William Shakespeare's Antony and Cleopatra

1016 Words5 Pages
William Shakespeare's Antony and Cleopatra “Heaven help the American-born boy with a talent for ballet” – Camille Paglia The prim and proper women and the strong and strapping men are no match for Shakespeare’s haze of character’s muddled together in Antony and Cleopatra. As always Shakespeare delivers a luminary cast of individuals that deviate from the socially accepted gender roles. As the audience works its way through the fierce genesis to the catastrophic resolution, it is made more than apparent that lines are being crossed all over society’s conformist board of gender specific expectations. The character that was most amplified in this context was the stunning Cleopatra. Less like a lady and more like a warrior, the audience was witness to this Egyptian queen beginning her cameo with a barrage of games she endlessly threw Antony’s way in a sly attempt to win his affections. “Nay, pray you seek no color for your going, but bid farewell and go” (1.3.33-34). Cleopatra occasionally showed signs of her female side through bouts of the play; however the majority of her presence was swarming with an aura of resiliency and strength. Other characters even mentioned her with such traits in mind; for example, Caesar proclaimed “[Lepidus] is not more manlike than Cleopatra” (1.3.5-6). Her strength was defined most in her beauty; “she makes hungry where most she satisfies; for vildest things become themselves in her” (2.2.236-237). However, it was also present in her behavior. Cleopatra was a meek woman by no means. She stood up for the things she believed in. When upset, she presented her shrewish side. “Hence, Horrible Villian, or I’ll spurn thine eyes like balls before me; I’ll unhair thy head,... ... middle of paper ... ...e 6, Enobarbus and Menas vocally agreed upon the lying and seduction methods of the female population. In Act 3, Scene 12, Caesar prattled on about the inherently weaker side of women. In some cases it was even considered an insult that the men might be compared to women. “For shame, transform us not to women” (4.2.35). In Antony and Cleopatra, the important point one must recognize is not the battles present both in love and war, but the toe that is continuously slide across the line which Shakespeare always felt inclined to cross.
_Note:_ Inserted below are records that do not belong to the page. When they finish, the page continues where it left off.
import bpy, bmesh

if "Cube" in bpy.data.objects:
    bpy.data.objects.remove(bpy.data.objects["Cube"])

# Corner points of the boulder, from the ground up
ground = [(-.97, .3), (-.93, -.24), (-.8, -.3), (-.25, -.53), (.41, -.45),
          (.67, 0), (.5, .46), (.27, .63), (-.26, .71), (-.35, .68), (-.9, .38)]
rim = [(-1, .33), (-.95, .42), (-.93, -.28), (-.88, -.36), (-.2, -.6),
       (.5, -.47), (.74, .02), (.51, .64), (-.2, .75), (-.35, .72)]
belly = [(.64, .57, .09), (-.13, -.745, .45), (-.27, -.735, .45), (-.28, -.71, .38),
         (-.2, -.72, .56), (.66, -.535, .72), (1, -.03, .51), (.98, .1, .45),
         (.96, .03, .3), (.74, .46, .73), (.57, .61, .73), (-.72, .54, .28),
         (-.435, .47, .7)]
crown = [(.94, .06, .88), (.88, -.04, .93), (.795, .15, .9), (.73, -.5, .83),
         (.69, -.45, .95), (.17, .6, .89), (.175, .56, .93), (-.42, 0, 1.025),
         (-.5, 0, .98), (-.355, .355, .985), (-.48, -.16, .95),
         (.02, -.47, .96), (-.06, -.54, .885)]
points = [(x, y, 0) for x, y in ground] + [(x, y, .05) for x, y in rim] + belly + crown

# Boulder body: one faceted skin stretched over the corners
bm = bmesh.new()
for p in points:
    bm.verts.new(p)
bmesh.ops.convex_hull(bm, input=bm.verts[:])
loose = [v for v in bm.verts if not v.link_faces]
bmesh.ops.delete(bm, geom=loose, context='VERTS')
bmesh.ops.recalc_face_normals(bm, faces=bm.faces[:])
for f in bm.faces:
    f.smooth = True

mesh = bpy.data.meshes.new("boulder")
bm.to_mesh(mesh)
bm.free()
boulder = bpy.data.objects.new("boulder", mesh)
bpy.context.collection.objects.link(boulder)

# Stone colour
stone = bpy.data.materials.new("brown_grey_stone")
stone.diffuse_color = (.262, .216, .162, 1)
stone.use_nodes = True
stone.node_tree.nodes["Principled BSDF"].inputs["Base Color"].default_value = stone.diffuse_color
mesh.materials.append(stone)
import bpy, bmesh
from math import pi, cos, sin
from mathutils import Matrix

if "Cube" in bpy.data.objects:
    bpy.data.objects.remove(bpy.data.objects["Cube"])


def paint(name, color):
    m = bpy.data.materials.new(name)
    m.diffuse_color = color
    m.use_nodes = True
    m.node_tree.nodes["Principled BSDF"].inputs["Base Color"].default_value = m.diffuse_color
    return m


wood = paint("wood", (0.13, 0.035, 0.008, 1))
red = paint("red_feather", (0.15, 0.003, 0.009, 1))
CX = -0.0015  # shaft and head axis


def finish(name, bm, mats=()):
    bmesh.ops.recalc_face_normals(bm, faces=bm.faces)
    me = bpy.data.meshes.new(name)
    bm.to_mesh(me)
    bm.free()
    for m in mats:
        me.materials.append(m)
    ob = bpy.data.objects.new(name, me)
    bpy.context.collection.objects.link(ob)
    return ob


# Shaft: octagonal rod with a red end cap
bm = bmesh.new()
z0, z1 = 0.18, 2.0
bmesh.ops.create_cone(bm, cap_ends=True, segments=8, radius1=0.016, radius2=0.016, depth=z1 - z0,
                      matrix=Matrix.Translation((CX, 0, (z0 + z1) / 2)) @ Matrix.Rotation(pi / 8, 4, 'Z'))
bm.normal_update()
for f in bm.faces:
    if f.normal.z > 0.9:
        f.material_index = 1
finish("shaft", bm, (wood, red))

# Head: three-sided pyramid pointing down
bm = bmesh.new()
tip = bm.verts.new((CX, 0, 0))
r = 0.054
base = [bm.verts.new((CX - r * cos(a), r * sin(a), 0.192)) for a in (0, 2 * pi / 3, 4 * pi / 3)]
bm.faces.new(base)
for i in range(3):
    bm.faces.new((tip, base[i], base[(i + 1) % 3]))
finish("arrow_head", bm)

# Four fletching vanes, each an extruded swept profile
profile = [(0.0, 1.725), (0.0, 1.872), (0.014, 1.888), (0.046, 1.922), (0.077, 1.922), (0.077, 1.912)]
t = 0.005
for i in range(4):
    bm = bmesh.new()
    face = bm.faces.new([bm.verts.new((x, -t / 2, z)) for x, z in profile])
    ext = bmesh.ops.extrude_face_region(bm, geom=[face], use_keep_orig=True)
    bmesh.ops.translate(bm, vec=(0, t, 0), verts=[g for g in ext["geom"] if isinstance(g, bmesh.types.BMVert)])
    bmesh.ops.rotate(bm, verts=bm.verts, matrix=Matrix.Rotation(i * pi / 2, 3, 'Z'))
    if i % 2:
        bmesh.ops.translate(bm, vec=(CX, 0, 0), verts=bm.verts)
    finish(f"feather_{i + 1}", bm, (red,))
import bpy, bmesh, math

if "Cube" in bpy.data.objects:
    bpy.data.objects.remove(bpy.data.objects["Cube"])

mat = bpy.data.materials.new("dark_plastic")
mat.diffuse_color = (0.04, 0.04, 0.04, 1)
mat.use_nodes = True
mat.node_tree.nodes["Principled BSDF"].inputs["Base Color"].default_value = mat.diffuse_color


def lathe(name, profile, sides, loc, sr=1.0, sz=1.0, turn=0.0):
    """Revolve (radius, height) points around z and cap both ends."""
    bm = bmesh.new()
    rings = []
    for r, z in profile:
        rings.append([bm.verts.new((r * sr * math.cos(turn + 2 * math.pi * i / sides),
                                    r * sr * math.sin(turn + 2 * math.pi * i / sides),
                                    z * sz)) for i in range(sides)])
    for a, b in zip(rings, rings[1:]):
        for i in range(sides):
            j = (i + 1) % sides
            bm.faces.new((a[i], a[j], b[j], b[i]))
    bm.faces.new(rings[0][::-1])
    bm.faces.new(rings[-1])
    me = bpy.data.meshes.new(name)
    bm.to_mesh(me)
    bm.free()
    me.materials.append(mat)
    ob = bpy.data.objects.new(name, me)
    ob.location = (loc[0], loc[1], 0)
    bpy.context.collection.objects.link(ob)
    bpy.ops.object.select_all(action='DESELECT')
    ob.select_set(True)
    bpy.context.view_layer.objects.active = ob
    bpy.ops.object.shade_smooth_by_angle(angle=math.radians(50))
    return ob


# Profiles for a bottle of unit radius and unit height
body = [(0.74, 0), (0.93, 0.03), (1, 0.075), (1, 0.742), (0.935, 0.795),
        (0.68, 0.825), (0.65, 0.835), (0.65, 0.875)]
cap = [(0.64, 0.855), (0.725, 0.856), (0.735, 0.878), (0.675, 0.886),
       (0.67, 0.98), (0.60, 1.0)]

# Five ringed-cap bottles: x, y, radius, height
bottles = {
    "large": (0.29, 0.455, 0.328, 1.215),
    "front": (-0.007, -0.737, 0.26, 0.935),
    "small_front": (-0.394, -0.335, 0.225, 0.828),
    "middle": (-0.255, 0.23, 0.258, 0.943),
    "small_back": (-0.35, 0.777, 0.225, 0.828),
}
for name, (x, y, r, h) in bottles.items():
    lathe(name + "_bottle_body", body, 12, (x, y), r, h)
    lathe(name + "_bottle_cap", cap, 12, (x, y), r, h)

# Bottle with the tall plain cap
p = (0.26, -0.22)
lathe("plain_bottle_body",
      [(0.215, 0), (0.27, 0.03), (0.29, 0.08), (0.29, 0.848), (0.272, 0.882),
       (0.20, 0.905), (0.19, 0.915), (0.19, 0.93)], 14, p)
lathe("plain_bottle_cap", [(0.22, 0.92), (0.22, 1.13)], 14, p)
There were no prototypical male or female protagonists in Shakespeare’s world. It is a factor that should always be acknowledged when stewing over this brilliant playwright’s work. Boundaries were meant to be crossed, and Shakespeare made his belief just as apparent in the sloshing of gender roles in Antony and Cleopatra.
Open Document